Segment Start: Listed entries
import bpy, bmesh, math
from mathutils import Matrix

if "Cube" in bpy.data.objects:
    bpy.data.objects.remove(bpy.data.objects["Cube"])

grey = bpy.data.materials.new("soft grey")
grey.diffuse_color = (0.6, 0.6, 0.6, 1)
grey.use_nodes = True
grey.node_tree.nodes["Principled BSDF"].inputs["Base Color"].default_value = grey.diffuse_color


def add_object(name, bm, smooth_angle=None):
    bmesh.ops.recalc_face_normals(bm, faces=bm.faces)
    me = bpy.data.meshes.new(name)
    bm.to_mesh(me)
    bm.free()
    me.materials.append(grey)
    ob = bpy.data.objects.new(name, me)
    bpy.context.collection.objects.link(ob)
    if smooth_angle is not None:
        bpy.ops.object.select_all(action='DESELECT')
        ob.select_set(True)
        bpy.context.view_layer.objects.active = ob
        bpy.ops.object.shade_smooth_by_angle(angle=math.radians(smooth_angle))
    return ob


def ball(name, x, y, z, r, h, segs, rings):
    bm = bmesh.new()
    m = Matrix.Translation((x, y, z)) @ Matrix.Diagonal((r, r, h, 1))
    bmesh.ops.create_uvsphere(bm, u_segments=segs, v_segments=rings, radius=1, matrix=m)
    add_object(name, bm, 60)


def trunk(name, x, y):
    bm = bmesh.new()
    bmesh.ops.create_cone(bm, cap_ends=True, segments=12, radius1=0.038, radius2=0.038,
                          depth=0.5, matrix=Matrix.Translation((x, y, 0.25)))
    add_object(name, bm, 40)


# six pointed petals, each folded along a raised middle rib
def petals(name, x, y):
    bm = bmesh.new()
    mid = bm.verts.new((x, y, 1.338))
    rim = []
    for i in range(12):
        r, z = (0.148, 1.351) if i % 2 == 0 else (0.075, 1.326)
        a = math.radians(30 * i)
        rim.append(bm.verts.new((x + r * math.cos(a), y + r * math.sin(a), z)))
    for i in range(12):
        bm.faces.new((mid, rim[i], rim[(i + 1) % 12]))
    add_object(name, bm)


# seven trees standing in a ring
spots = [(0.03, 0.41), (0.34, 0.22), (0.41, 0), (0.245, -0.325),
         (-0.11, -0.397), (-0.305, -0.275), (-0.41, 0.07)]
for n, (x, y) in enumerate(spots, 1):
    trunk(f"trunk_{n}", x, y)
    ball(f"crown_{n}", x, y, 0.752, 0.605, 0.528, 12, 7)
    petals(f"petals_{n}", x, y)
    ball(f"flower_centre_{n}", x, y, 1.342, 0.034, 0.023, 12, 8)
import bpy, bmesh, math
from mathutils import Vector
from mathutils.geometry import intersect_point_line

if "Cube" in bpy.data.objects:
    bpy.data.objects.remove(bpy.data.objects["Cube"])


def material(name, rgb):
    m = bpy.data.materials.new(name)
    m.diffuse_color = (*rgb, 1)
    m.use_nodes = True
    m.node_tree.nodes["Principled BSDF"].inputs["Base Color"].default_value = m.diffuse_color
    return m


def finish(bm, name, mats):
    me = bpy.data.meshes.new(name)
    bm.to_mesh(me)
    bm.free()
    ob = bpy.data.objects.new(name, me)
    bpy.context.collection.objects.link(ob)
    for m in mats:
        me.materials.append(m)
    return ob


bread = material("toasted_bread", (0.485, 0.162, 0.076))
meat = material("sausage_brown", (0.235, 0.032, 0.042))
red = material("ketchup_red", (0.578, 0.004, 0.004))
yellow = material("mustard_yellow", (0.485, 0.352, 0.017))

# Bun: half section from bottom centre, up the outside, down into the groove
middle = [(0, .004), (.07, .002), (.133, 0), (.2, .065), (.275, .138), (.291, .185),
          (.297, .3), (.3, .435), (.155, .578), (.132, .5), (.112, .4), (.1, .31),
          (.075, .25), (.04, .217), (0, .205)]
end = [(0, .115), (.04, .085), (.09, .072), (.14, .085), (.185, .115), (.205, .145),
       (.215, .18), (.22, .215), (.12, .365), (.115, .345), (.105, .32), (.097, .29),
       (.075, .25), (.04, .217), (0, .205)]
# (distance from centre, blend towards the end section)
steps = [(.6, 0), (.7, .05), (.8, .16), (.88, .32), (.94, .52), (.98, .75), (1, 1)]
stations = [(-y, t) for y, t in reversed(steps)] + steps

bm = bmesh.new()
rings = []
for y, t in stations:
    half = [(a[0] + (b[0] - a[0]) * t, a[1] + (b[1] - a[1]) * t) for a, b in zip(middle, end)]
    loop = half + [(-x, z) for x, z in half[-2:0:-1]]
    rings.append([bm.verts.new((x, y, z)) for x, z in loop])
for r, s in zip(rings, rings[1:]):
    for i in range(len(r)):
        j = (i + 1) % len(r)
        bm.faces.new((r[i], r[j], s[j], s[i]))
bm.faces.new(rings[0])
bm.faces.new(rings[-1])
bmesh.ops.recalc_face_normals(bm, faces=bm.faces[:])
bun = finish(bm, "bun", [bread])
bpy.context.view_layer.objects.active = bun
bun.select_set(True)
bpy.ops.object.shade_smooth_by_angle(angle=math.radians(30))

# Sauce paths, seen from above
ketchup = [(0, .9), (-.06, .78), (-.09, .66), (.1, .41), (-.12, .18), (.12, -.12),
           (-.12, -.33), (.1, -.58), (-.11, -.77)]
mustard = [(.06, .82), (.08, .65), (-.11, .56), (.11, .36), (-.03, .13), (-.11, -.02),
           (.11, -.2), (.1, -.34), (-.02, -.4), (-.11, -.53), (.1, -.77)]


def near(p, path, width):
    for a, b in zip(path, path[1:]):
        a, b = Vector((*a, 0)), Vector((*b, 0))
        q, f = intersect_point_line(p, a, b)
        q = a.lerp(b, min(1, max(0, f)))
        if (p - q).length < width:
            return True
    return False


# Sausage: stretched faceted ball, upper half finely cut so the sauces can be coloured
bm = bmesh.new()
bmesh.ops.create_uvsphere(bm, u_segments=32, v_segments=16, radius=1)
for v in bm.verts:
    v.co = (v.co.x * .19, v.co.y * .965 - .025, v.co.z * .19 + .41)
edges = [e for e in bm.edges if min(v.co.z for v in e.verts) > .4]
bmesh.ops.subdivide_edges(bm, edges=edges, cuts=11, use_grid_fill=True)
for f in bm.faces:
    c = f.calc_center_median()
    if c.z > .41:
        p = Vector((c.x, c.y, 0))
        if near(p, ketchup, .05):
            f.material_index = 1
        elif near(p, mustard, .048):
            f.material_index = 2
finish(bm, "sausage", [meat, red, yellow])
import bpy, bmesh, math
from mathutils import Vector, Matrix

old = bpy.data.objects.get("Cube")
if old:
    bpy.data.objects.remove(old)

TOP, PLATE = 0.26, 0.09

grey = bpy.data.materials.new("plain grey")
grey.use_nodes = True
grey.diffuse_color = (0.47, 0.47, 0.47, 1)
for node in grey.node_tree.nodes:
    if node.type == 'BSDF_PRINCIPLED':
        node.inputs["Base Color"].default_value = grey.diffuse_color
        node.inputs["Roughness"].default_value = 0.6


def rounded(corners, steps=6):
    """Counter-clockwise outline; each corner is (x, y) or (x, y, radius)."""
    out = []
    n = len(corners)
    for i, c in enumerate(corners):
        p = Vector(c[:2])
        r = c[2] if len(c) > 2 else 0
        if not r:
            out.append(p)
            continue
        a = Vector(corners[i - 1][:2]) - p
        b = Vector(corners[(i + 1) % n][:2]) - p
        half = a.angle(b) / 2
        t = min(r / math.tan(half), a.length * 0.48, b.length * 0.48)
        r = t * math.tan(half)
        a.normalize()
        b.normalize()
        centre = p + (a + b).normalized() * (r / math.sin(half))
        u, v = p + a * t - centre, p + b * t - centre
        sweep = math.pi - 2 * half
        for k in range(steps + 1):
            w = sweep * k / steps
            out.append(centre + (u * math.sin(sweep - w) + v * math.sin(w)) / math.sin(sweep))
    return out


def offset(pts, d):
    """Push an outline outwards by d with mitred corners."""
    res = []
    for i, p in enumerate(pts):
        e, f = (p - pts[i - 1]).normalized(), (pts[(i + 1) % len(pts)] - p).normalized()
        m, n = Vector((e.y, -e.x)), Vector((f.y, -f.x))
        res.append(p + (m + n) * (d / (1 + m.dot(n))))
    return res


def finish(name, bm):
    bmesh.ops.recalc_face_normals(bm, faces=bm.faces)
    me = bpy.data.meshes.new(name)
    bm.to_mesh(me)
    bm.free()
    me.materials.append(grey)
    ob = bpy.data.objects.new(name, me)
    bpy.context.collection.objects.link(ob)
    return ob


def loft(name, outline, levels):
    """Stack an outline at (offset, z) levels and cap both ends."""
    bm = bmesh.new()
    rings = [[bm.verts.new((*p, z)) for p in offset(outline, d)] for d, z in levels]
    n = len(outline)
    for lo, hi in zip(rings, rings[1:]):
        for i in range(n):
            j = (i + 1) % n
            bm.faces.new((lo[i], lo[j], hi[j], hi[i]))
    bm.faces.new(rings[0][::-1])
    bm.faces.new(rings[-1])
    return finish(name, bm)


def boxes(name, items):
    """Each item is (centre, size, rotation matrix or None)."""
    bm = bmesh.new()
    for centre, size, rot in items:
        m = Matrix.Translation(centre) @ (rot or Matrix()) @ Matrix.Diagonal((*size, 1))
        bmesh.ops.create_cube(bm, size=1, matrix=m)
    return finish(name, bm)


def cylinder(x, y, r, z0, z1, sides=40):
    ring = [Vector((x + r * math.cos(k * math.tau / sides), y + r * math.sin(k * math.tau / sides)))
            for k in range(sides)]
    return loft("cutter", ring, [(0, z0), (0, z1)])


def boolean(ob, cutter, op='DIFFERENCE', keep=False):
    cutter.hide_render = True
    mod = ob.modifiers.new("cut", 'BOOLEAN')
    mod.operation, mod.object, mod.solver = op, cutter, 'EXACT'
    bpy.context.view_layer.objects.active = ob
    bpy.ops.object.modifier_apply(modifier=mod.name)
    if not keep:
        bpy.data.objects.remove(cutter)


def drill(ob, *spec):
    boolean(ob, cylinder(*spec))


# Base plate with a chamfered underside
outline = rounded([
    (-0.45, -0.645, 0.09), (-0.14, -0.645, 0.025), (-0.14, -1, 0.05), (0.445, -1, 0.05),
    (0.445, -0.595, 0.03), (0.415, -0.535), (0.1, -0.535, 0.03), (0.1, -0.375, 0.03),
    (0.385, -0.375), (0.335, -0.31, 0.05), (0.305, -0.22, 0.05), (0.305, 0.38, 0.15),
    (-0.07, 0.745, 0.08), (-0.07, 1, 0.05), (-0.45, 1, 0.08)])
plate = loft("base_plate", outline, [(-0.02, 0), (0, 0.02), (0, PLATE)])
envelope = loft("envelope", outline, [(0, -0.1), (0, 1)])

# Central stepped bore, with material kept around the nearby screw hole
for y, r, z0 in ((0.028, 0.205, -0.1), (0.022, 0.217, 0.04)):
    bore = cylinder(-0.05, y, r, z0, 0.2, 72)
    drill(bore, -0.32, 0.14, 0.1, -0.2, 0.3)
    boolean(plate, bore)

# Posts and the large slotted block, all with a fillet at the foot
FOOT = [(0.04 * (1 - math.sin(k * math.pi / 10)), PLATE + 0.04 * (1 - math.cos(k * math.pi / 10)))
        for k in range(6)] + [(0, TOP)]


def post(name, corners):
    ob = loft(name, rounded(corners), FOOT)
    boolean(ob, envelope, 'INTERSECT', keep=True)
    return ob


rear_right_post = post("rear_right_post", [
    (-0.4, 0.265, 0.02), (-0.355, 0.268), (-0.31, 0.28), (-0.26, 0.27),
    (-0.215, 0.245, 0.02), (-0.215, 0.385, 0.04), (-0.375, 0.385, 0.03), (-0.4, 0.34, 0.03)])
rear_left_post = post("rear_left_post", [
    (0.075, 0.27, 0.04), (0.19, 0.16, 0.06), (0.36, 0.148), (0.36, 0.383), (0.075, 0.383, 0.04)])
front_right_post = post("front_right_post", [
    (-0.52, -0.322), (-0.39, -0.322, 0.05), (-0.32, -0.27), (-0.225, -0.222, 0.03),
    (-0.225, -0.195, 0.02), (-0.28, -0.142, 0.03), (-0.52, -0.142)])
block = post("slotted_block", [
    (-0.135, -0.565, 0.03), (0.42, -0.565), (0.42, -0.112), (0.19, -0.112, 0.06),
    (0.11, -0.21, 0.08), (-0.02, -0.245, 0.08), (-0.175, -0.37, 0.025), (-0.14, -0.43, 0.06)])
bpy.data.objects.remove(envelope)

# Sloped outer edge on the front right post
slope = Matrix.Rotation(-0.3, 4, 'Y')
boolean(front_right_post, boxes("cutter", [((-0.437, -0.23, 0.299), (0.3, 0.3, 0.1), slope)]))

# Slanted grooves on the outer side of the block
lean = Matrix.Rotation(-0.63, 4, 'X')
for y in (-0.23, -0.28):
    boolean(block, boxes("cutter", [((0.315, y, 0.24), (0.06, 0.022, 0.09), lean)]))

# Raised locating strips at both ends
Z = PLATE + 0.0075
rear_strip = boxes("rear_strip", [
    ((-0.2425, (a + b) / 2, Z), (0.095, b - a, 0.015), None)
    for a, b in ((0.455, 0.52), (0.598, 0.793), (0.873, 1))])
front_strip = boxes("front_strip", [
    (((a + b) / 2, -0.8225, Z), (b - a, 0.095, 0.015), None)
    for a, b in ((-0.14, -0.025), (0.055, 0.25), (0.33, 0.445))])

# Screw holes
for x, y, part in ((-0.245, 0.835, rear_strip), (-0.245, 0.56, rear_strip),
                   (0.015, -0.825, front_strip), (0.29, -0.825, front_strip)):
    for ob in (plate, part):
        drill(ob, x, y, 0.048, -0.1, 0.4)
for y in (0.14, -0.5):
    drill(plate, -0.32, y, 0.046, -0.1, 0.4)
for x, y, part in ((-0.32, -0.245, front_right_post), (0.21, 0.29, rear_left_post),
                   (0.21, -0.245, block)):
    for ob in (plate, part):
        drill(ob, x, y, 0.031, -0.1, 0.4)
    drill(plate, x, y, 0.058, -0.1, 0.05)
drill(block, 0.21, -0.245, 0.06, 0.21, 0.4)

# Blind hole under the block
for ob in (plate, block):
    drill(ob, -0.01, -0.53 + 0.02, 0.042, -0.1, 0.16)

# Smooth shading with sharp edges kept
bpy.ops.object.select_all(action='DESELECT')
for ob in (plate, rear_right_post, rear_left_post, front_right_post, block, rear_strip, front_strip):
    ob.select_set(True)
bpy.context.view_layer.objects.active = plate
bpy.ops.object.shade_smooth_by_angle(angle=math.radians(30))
Segment End: Listed entries
▶ **How to complete this task**
Retype only the stretch of lines above starting at the one with "depth=0.5, matrix=Matrix.Translation((x, y, 0.25)))" and stopping at the one with "bm.faces.new((mid, rim[i], rim[(i", exactly as written, with both kept.

▶ **The answer**
                          depth=0.5, matrix=Matrix.Translation((x, y, 0.25)))
    add_object(name, bm, 40)


# six pointed petals, each folded along a raised middle rib
def petals(name, x, y):
    bm = bmesh.new()
    mid = bm.verts.new((x, y, 1.338))
    rim = []
    for i in range(12):
        r, z = (0.148, 1.351) if i % 2 == 0 else (0.075, 1.326)
        a = math.radians(30 * i)
        rim.append(bm.verts.new((x + r * math.cos(a), y + r * math.sin(a), z)))
    for i in range(12):
        bm.faces.new((mid, rim[i], rim[(i + 1) % 12]))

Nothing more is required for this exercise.